> WHAT IS EXPECTED: From the records below, please repeat exactly the line that has "for i, wide", the line that has "60.5, [0, 2], cx=25.5)", and every line between them, and nothing else.

> DATASET RECORDS:
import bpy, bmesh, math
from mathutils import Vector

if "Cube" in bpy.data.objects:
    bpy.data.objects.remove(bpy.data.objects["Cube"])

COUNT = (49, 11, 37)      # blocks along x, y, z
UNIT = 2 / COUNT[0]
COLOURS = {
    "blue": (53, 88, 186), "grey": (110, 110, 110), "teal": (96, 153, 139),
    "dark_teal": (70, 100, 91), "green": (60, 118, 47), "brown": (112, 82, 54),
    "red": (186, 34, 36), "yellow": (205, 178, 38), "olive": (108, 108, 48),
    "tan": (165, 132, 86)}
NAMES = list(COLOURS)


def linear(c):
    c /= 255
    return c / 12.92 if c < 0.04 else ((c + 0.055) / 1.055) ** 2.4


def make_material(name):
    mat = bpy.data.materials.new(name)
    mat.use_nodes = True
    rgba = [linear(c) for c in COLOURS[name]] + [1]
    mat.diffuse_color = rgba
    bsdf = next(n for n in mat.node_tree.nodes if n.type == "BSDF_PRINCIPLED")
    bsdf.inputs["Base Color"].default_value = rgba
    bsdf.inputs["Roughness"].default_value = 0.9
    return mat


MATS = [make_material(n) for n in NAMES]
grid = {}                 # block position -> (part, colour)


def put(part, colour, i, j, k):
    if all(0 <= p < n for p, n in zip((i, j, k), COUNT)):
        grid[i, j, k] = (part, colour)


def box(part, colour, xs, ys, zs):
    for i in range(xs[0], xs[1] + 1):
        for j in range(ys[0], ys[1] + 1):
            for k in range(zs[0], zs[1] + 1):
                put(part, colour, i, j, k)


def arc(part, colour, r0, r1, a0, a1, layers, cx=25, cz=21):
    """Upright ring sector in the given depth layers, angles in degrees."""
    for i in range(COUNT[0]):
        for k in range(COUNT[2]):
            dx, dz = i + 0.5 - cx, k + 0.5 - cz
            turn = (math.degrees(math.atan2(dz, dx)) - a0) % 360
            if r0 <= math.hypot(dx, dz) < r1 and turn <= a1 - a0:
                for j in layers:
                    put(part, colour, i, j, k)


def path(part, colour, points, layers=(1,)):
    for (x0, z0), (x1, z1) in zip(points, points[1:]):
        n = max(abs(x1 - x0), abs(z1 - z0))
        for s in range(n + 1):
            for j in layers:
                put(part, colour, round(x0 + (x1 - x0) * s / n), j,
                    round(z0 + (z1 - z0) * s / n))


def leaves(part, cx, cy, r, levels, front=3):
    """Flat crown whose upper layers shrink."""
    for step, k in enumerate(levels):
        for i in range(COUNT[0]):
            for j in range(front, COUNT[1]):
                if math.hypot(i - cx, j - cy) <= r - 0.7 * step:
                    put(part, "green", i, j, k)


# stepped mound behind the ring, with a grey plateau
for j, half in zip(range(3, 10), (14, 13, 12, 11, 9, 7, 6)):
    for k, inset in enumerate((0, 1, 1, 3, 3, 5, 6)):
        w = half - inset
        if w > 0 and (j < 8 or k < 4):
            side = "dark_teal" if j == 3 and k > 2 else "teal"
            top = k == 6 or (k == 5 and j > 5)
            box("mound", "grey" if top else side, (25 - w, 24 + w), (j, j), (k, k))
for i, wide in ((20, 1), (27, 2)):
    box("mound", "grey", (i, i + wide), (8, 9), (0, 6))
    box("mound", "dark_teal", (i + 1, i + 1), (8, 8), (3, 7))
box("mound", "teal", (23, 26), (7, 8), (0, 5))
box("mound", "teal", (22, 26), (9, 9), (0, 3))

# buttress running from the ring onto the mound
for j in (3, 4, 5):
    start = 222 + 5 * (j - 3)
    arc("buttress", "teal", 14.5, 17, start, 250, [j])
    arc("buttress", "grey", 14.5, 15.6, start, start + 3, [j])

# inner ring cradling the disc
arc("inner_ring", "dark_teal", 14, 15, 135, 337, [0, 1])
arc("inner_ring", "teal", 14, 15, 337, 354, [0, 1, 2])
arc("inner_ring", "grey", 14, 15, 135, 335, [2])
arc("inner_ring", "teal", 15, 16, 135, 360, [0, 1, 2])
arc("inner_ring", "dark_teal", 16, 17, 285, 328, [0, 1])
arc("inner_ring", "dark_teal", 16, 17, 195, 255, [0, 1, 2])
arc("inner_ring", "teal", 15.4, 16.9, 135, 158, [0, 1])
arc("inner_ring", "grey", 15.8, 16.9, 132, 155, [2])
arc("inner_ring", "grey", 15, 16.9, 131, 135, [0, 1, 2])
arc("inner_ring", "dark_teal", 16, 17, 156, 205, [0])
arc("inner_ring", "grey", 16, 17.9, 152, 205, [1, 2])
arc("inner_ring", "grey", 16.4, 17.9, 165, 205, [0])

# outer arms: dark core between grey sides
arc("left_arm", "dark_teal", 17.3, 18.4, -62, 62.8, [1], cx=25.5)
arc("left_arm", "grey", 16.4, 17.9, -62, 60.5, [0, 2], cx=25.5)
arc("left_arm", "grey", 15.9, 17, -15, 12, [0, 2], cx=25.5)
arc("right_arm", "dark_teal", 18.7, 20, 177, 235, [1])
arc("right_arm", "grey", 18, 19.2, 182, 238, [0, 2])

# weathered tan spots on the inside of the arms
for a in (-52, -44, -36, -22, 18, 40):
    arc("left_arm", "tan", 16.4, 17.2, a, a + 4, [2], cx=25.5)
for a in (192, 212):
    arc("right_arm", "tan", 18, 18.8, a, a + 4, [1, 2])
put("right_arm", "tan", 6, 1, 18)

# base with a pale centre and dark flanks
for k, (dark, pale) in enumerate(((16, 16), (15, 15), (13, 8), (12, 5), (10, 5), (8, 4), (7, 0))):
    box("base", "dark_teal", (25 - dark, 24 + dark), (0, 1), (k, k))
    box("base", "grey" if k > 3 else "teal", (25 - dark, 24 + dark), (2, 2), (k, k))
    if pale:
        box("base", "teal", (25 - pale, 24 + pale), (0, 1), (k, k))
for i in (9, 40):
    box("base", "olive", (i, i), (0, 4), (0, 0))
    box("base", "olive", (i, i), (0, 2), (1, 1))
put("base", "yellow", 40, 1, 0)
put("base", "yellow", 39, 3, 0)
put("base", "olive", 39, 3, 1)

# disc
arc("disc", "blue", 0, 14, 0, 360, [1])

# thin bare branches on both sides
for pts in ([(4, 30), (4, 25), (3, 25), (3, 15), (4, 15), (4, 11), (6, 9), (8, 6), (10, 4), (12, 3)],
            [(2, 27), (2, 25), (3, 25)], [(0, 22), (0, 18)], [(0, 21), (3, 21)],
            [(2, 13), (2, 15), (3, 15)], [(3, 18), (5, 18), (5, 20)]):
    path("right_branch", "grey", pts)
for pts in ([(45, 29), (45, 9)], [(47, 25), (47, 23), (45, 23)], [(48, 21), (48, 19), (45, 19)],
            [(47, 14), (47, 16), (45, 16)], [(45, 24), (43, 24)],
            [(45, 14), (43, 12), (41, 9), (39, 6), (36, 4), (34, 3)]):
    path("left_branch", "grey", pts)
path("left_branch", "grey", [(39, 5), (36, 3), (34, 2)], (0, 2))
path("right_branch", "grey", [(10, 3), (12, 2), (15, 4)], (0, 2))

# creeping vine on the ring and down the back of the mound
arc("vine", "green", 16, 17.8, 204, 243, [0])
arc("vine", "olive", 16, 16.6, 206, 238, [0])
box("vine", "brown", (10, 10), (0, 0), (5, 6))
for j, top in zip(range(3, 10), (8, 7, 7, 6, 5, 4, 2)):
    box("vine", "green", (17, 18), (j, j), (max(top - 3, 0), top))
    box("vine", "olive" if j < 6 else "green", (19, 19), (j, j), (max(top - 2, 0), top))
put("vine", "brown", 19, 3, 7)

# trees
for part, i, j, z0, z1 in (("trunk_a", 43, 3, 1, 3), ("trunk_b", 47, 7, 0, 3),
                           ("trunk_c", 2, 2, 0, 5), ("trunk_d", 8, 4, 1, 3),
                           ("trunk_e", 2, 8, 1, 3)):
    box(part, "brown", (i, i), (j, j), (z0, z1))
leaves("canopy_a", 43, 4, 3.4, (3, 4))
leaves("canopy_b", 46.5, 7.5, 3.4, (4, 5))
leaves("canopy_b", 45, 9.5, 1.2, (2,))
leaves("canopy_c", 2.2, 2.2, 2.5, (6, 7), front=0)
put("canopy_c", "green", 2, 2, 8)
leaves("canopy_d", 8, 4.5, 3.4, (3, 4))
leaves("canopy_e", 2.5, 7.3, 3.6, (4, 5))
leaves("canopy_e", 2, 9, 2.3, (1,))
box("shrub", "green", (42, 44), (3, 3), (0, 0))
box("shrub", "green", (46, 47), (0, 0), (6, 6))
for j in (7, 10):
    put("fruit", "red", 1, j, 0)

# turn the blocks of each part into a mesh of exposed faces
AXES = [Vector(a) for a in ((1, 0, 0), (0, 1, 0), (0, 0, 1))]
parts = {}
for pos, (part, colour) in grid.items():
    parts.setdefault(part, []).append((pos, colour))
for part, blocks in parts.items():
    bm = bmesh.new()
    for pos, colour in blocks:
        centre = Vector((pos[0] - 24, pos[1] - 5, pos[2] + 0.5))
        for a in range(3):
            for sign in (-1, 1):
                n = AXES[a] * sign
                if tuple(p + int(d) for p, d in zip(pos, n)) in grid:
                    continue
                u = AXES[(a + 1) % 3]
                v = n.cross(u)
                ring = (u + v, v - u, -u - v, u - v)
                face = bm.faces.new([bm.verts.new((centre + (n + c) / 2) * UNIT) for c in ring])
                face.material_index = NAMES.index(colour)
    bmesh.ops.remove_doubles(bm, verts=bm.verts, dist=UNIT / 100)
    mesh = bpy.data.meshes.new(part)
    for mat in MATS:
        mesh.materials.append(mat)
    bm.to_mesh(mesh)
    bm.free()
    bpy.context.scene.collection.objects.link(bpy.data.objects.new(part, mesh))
---
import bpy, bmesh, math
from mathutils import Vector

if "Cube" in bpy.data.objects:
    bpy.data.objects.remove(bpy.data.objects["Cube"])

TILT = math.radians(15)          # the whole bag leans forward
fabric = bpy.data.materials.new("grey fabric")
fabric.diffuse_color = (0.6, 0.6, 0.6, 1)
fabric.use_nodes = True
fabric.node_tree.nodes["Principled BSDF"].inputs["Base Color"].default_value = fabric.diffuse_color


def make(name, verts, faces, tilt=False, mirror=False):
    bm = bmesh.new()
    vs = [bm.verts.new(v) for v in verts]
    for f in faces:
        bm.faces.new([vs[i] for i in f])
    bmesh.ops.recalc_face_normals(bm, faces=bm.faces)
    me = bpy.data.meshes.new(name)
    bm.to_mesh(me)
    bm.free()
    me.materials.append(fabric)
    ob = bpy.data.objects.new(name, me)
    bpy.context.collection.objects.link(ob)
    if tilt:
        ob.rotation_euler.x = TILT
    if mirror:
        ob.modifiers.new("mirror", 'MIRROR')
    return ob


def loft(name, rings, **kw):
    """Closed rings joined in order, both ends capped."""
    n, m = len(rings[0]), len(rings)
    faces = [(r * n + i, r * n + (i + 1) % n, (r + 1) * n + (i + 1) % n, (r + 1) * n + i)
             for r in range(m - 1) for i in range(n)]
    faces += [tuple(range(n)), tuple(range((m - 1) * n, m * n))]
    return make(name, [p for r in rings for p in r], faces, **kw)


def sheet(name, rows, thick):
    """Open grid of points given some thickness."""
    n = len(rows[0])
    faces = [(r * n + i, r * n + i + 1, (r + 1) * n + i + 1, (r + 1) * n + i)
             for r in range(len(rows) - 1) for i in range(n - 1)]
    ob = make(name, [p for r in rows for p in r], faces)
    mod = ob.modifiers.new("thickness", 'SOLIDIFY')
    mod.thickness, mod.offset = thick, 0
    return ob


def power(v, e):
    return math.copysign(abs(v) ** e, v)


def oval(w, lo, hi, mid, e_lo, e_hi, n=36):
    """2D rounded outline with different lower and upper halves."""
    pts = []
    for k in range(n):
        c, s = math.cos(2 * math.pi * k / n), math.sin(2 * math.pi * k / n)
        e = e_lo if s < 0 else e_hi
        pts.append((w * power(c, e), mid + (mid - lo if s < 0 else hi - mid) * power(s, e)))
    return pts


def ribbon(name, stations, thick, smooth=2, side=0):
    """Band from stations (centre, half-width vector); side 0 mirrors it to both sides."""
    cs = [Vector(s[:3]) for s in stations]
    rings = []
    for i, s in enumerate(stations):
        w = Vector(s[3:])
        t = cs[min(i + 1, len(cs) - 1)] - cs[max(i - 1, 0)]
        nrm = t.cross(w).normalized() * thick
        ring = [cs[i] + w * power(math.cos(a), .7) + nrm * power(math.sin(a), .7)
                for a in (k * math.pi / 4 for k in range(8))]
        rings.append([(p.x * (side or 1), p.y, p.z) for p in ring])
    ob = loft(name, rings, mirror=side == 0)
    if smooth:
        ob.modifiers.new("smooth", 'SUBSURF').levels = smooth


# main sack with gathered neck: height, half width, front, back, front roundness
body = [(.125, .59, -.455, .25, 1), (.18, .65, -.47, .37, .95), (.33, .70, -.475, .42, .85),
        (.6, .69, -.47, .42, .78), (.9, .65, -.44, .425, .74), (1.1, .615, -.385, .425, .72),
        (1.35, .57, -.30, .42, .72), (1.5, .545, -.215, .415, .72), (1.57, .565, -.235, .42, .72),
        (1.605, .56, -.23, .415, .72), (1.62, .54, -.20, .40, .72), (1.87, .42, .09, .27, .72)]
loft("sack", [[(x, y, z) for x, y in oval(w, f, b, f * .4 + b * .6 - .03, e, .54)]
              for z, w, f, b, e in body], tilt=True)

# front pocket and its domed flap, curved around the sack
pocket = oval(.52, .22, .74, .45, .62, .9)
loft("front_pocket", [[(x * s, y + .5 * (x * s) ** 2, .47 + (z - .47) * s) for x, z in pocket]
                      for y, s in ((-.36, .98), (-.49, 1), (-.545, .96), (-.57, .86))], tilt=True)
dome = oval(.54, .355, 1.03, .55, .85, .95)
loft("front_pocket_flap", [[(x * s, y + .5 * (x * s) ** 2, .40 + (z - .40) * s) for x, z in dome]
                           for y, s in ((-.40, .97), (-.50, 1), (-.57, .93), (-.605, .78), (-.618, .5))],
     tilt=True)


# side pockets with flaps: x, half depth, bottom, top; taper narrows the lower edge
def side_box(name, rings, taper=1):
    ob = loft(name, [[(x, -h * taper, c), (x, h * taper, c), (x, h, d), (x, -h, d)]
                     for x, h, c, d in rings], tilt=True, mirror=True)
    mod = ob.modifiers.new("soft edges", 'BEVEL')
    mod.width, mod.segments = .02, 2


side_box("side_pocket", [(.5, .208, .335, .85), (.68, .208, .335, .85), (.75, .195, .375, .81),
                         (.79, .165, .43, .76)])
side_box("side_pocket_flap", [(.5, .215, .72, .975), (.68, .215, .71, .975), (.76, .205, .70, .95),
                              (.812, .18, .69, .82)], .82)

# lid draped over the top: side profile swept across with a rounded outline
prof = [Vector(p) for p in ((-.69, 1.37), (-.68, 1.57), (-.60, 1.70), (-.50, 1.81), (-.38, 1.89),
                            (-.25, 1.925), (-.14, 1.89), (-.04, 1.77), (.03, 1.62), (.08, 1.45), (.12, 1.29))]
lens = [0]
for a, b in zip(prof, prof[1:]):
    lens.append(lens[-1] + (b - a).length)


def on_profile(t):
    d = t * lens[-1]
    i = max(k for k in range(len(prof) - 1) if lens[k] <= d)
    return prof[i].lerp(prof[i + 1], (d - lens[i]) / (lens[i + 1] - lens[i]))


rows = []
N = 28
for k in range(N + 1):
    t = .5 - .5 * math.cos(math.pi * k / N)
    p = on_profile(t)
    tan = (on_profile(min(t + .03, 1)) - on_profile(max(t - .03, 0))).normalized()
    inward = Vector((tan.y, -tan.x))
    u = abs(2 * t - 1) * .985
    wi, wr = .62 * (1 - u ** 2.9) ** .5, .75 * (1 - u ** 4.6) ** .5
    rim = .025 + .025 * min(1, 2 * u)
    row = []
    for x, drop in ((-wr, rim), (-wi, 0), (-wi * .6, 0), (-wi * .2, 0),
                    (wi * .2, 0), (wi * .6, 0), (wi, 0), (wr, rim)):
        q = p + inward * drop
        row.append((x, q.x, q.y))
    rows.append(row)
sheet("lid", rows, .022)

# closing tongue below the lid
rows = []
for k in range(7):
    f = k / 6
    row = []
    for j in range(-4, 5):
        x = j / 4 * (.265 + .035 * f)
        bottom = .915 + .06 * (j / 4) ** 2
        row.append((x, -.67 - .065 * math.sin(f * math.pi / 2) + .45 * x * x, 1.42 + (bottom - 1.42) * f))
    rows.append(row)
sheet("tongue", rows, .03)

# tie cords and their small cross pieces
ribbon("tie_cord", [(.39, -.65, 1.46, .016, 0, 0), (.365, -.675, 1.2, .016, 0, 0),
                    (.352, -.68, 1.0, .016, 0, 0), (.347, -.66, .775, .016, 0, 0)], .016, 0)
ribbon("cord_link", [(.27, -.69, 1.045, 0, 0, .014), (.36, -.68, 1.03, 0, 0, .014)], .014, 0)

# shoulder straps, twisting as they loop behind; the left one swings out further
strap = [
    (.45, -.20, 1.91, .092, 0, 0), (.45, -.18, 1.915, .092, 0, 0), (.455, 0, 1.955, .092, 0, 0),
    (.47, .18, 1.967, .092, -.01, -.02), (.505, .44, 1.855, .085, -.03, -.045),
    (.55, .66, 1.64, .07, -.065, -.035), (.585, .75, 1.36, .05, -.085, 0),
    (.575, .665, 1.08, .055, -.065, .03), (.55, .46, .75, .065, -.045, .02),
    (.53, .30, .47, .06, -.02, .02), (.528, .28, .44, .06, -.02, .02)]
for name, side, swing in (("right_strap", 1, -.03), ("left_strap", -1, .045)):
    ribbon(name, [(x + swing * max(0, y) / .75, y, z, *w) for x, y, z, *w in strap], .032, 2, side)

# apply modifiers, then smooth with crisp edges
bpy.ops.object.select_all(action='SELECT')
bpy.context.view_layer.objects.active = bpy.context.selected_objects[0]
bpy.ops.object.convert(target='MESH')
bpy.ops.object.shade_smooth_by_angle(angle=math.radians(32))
...
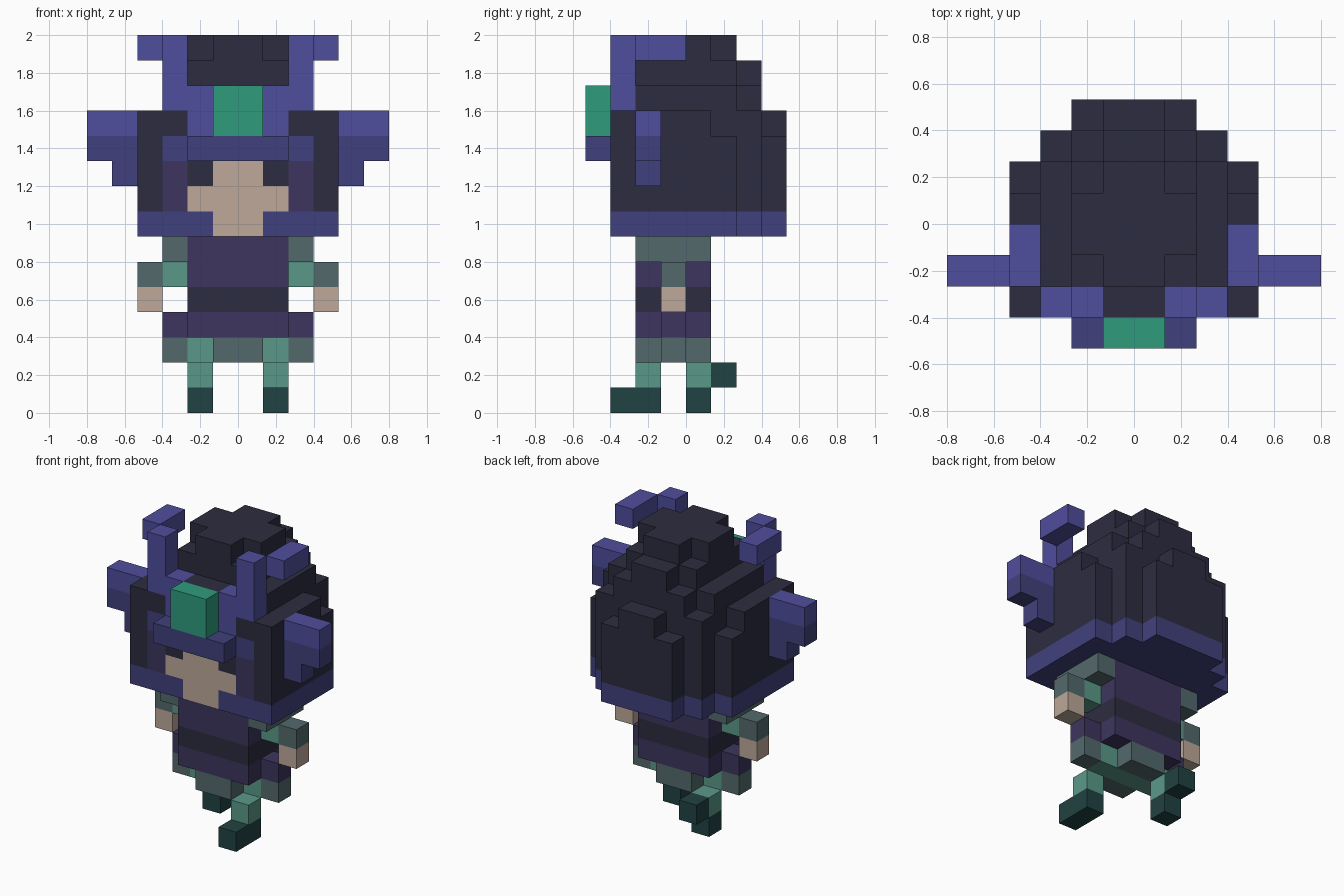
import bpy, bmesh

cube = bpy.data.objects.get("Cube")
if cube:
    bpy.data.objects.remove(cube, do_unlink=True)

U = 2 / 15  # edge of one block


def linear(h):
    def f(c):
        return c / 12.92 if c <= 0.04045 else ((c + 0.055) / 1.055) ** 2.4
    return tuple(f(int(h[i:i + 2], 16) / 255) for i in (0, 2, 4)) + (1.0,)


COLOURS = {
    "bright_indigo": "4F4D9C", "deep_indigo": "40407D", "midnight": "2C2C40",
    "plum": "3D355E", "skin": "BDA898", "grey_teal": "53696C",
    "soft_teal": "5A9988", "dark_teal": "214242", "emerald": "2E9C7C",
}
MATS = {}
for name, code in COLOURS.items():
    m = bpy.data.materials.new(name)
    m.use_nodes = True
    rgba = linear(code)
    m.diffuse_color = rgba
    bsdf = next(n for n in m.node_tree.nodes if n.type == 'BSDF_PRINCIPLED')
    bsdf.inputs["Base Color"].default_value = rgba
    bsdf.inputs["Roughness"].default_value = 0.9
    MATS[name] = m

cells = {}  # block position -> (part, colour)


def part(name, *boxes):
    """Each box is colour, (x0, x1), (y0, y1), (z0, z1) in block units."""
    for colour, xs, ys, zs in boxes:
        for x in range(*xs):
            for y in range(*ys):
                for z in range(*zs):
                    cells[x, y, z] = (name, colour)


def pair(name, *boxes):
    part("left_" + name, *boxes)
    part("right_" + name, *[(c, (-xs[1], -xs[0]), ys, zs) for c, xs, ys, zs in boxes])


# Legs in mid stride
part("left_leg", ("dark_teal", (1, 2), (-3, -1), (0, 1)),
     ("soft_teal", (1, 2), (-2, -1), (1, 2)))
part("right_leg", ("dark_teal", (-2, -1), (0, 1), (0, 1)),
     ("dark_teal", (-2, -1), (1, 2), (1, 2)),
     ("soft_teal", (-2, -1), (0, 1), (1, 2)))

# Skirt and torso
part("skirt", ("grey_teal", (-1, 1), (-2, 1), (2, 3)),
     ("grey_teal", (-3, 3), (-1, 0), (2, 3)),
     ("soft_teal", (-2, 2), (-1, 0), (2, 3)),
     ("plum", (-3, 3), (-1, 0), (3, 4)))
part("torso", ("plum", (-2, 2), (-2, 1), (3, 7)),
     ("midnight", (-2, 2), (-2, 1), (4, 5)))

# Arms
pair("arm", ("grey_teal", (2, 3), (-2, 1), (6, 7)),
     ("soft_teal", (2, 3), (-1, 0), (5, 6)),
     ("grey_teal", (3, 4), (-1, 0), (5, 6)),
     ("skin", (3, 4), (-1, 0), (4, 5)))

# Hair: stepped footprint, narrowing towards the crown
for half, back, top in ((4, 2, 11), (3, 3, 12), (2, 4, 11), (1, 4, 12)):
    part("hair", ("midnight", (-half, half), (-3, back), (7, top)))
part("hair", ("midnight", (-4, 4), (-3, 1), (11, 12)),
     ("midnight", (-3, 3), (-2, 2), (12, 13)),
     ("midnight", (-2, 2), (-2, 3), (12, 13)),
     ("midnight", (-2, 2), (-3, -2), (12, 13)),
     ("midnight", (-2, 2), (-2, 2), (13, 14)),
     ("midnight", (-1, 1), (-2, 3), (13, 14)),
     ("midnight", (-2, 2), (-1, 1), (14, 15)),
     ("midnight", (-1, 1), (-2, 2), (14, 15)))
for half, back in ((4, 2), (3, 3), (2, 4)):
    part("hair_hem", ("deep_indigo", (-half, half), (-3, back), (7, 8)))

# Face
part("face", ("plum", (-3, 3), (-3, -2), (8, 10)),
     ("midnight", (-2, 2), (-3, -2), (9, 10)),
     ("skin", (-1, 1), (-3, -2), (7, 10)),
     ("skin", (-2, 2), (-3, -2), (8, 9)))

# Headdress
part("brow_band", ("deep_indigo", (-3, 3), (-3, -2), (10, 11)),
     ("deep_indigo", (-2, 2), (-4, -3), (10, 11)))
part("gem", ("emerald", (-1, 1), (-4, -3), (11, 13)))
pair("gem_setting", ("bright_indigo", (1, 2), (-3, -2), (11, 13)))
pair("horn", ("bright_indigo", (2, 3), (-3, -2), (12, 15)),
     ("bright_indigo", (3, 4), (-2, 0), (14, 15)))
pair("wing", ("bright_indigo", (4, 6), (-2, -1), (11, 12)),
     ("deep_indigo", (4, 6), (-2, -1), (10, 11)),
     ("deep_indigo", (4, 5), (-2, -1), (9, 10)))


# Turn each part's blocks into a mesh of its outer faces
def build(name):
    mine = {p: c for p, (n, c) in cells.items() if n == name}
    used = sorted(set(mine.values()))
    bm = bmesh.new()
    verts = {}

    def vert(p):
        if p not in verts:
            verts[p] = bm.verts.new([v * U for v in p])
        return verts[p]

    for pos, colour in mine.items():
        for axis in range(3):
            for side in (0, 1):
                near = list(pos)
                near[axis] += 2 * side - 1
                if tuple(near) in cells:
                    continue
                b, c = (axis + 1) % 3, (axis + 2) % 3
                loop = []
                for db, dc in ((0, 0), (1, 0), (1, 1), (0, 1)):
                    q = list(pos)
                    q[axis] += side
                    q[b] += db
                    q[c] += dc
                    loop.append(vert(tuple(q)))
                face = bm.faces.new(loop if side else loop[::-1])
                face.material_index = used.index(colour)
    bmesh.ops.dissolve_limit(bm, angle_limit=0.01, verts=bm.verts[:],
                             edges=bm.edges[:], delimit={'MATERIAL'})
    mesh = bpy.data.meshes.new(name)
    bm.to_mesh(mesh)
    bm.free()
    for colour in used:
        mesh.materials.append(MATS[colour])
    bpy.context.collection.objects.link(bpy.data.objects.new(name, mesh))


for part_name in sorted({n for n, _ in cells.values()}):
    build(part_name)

> EXERCISE RESULT:
for i, wide in ((20, 1), (27, 2)):
    box("mound", "grey", (i, i + wide), (8, 9), (0, 6))
    box("mound", "dark_teal", (i + 1, i + 1), (8, 8), (3, 7))
box("mound", "teal", (23, 26), (7, 8), (0, 5))
box("mound", "teal", (22, 26), (9, 9), (0, 3))

# buttress running from the ring onto the mound
for j in (3, 4, 5):
    start = 222 + 5 * (j - 3)
    arc("buttress", "teal", 14.5, 17, start, 250, [j])
    arc("buttress", "grey", 14.5, 15.6, start, start + 3, [j])

# inner ring cradling the disc
arc("inner_ring", "dark_teal", 14, 15, 135, 337, [0, 1])
arc("inner_ring", "teal", 14, 15, 337, 354, [0, 1, 2])
arc("inner_ring", "grey", 14, 15, 135, 335, [2])
arc("inner_ring", "teal", 15, 16, 135, 360, [0, 1, 2])
arc("inner_ring", "dark_teal", 16, 17, 285, 328, [0, 1])
arc("inner_ring", "dark_teal", 16, 17, 195, 255, [0, 1, 2])
arc("inner_ring", "teal", 15.4, 16.9, 135, 158, [0, 1])
arc("inner_ring", "grey", 15.8, 16.9, 132, 155, [2])
arc("inner_ring", "grey", 15, 16.9, 131, 135, [0, 1, 2])
arc("inner_ring", "dark_teal", 16, 17, 156, 205, [0])
arc("inner_ring", "grey", 16, 17.9, 152, 205, [1, 2])
arc("inner_ring", "grey", 16.4, 17.9, 165, 205, [0])

# outer arms: dark core between grey sides
arc("left_arm", "dark_teal", 17.3, 18.4, -62, 62.8, [1], cx=25.5)
arc("left_arm", "grey", 16.4, 17.9, -62, 60.5, [0, 2], cx=25.5)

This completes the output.